[Requirement]: In the data below, which lines hold "prism"? Copy every one.

[Given entries]:
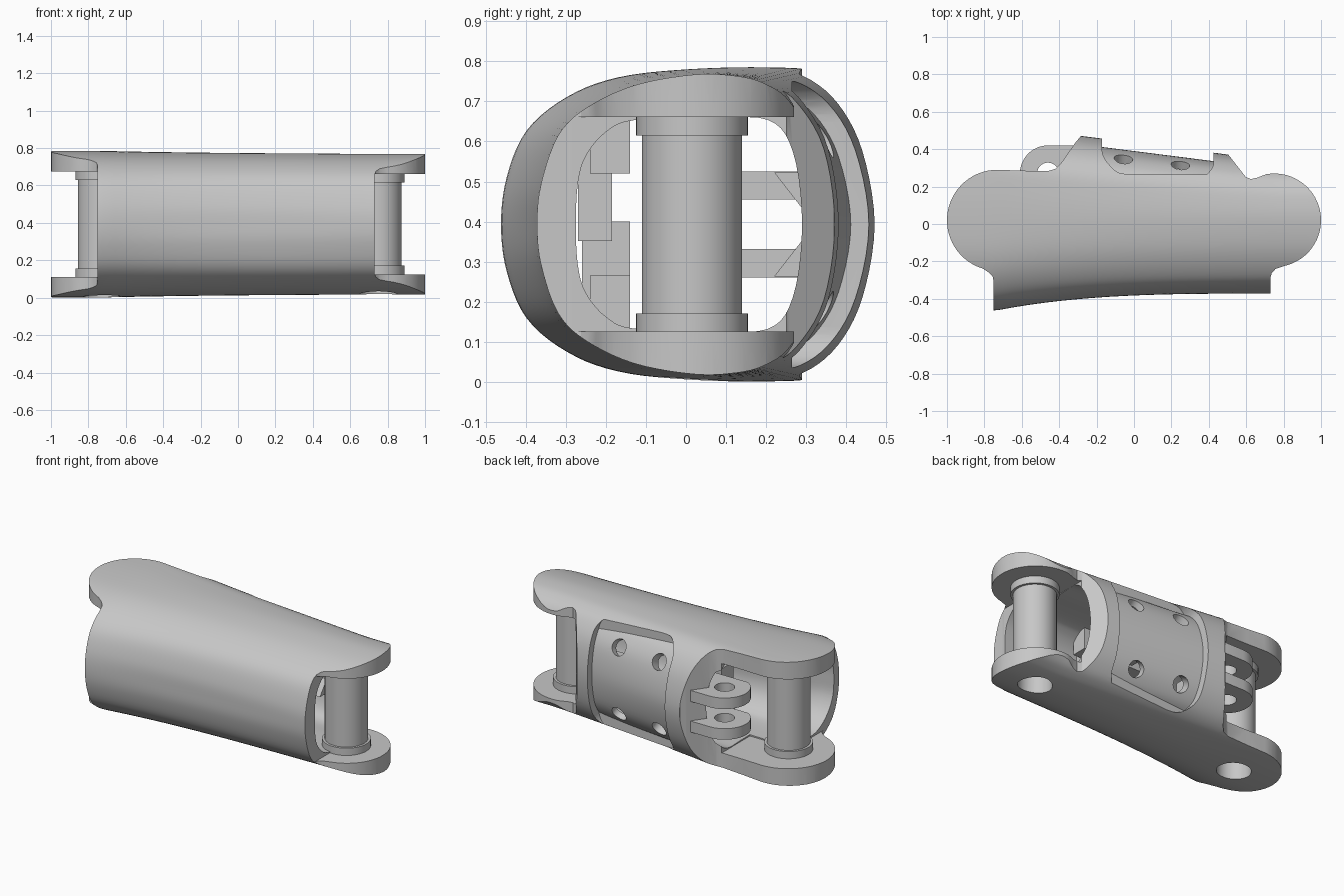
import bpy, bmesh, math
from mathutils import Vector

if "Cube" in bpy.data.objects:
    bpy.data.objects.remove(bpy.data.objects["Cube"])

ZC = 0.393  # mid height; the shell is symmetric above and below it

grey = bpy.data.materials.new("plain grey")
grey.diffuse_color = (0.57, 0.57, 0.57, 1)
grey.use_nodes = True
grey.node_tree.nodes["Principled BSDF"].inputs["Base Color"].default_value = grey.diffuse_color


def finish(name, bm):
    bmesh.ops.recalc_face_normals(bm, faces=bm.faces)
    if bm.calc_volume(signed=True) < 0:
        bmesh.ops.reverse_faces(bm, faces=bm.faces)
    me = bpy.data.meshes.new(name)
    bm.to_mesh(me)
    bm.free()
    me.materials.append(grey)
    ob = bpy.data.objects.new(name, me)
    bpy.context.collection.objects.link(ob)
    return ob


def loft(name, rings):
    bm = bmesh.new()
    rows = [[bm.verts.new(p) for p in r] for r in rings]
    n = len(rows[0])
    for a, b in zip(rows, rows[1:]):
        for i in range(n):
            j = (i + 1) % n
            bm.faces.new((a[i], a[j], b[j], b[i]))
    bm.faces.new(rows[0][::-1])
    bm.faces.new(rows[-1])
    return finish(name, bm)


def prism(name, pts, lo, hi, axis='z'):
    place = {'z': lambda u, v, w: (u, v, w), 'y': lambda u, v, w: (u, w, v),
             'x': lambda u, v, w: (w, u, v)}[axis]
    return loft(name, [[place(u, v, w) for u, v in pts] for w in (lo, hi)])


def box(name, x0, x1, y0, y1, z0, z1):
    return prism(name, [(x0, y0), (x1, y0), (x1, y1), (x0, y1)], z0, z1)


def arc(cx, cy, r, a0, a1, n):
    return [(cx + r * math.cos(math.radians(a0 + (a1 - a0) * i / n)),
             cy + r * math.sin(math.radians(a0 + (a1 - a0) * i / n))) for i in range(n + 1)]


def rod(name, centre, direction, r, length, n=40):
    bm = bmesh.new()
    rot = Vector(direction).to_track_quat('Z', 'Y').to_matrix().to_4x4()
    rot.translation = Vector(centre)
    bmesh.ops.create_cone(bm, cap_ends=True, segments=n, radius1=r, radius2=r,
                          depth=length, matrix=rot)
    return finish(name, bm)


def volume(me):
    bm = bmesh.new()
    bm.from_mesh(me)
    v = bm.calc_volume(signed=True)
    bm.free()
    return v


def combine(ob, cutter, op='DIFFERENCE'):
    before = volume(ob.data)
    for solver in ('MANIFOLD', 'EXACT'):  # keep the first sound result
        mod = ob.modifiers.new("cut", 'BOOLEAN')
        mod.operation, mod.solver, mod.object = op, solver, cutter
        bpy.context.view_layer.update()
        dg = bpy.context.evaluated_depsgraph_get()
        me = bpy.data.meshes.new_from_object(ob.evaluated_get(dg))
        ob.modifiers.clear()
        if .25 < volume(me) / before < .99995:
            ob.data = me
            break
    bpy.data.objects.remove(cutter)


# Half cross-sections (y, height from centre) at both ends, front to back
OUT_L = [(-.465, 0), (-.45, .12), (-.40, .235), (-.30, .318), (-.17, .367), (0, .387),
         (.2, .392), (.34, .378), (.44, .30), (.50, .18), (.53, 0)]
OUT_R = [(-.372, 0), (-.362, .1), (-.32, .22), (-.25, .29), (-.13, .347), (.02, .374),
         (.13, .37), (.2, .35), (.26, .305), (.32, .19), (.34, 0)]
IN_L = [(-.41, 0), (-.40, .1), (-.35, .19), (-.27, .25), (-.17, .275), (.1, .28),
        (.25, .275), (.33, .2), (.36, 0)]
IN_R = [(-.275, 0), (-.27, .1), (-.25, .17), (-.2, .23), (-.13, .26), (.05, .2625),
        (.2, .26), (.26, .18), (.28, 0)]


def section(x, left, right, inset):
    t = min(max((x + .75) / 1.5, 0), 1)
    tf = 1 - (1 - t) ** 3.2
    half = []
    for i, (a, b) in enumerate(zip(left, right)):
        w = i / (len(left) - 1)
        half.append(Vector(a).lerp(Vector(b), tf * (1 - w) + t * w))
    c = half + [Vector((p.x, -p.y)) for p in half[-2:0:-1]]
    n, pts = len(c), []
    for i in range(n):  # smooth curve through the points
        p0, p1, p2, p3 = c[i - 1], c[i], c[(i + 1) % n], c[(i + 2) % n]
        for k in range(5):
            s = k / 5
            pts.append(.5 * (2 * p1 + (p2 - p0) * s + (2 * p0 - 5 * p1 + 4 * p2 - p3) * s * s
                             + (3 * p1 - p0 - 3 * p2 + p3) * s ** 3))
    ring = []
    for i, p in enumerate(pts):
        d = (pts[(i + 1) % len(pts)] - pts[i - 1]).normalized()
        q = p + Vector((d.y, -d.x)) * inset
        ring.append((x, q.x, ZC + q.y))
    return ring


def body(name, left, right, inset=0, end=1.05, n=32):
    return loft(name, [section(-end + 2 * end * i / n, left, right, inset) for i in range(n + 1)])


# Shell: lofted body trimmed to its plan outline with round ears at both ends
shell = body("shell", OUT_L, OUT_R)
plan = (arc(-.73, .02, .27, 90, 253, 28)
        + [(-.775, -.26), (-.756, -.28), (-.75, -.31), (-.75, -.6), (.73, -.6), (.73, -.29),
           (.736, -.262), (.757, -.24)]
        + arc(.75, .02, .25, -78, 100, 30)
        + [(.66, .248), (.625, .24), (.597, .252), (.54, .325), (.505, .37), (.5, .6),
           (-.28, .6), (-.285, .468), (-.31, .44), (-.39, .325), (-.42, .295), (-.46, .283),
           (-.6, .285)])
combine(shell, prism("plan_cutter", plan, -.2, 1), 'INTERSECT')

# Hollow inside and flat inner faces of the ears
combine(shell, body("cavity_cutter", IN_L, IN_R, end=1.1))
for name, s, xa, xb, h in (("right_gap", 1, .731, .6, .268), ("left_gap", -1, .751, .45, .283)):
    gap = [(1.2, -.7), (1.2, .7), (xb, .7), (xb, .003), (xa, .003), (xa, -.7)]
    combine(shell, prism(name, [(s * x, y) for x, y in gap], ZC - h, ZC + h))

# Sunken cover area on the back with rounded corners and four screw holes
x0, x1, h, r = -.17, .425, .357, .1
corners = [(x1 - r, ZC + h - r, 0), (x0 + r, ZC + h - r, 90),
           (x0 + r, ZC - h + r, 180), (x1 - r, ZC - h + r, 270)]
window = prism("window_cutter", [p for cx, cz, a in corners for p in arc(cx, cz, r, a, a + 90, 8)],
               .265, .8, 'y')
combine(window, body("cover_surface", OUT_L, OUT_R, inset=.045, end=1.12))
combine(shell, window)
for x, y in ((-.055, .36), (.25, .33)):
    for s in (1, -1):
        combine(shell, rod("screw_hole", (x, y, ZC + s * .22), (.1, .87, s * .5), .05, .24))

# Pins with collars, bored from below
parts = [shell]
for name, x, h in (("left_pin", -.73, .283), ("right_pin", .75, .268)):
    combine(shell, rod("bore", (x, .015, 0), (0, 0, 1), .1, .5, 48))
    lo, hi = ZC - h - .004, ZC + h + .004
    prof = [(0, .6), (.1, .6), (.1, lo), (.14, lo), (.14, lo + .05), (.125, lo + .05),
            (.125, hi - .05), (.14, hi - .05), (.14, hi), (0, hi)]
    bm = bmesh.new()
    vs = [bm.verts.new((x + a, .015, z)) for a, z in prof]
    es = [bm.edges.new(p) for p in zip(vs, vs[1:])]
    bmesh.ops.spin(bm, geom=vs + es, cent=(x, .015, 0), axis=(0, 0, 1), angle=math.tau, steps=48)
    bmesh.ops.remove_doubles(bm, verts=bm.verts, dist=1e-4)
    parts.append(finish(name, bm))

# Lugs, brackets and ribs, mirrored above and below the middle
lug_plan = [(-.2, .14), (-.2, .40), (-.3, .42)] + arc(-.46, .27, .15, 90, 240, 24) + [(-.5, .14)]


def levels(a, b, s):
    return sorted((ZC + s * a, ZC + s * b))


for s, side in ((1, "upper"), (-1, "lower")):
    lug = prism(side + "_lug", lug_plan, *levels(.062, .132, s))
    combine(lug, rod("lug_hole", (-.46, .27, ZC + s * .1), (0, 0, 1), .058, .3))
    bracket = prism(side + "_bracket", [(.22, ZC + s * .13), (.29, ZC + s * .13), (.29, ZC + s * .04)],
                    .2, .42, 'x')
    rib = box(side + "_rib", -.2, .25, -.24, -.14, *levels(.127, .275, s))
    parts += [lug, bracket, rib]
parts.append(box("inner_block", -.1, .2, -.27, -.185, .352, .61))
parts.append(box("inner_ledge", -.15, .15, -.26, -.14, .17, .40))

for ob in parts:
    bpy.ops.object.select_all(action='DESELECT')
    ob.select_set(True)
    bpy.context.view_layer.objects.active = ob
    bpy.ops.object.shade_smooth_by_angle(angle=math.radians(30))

[Response box]:
def prism(name, pts, lo, hi, axis='z'):
    return prism(name, [(x0, y0), (x1, y0), (x1, y1), (x0, y1)], z0, z1)
combine(shell, prism("plan_cutter", plan, -.2, 1), 'INTERSECT')
    combine(shell, prism(name, [(s * x, y) for x, y in gap], ZC - h, ZC + h))
window = prism("window_cutter", [p for cx, cz, a in corners for p in arc(cx, cz, r, a, a + 90, 8)],
    lug = prism(side + "_lug", lug_plan, *levels(.062, .132, s))
    bracket = prism(side + "_bracket", [(.22, ZC + s * .13), (.29, ZC + s * .13), (.29, ZC + s * .04)],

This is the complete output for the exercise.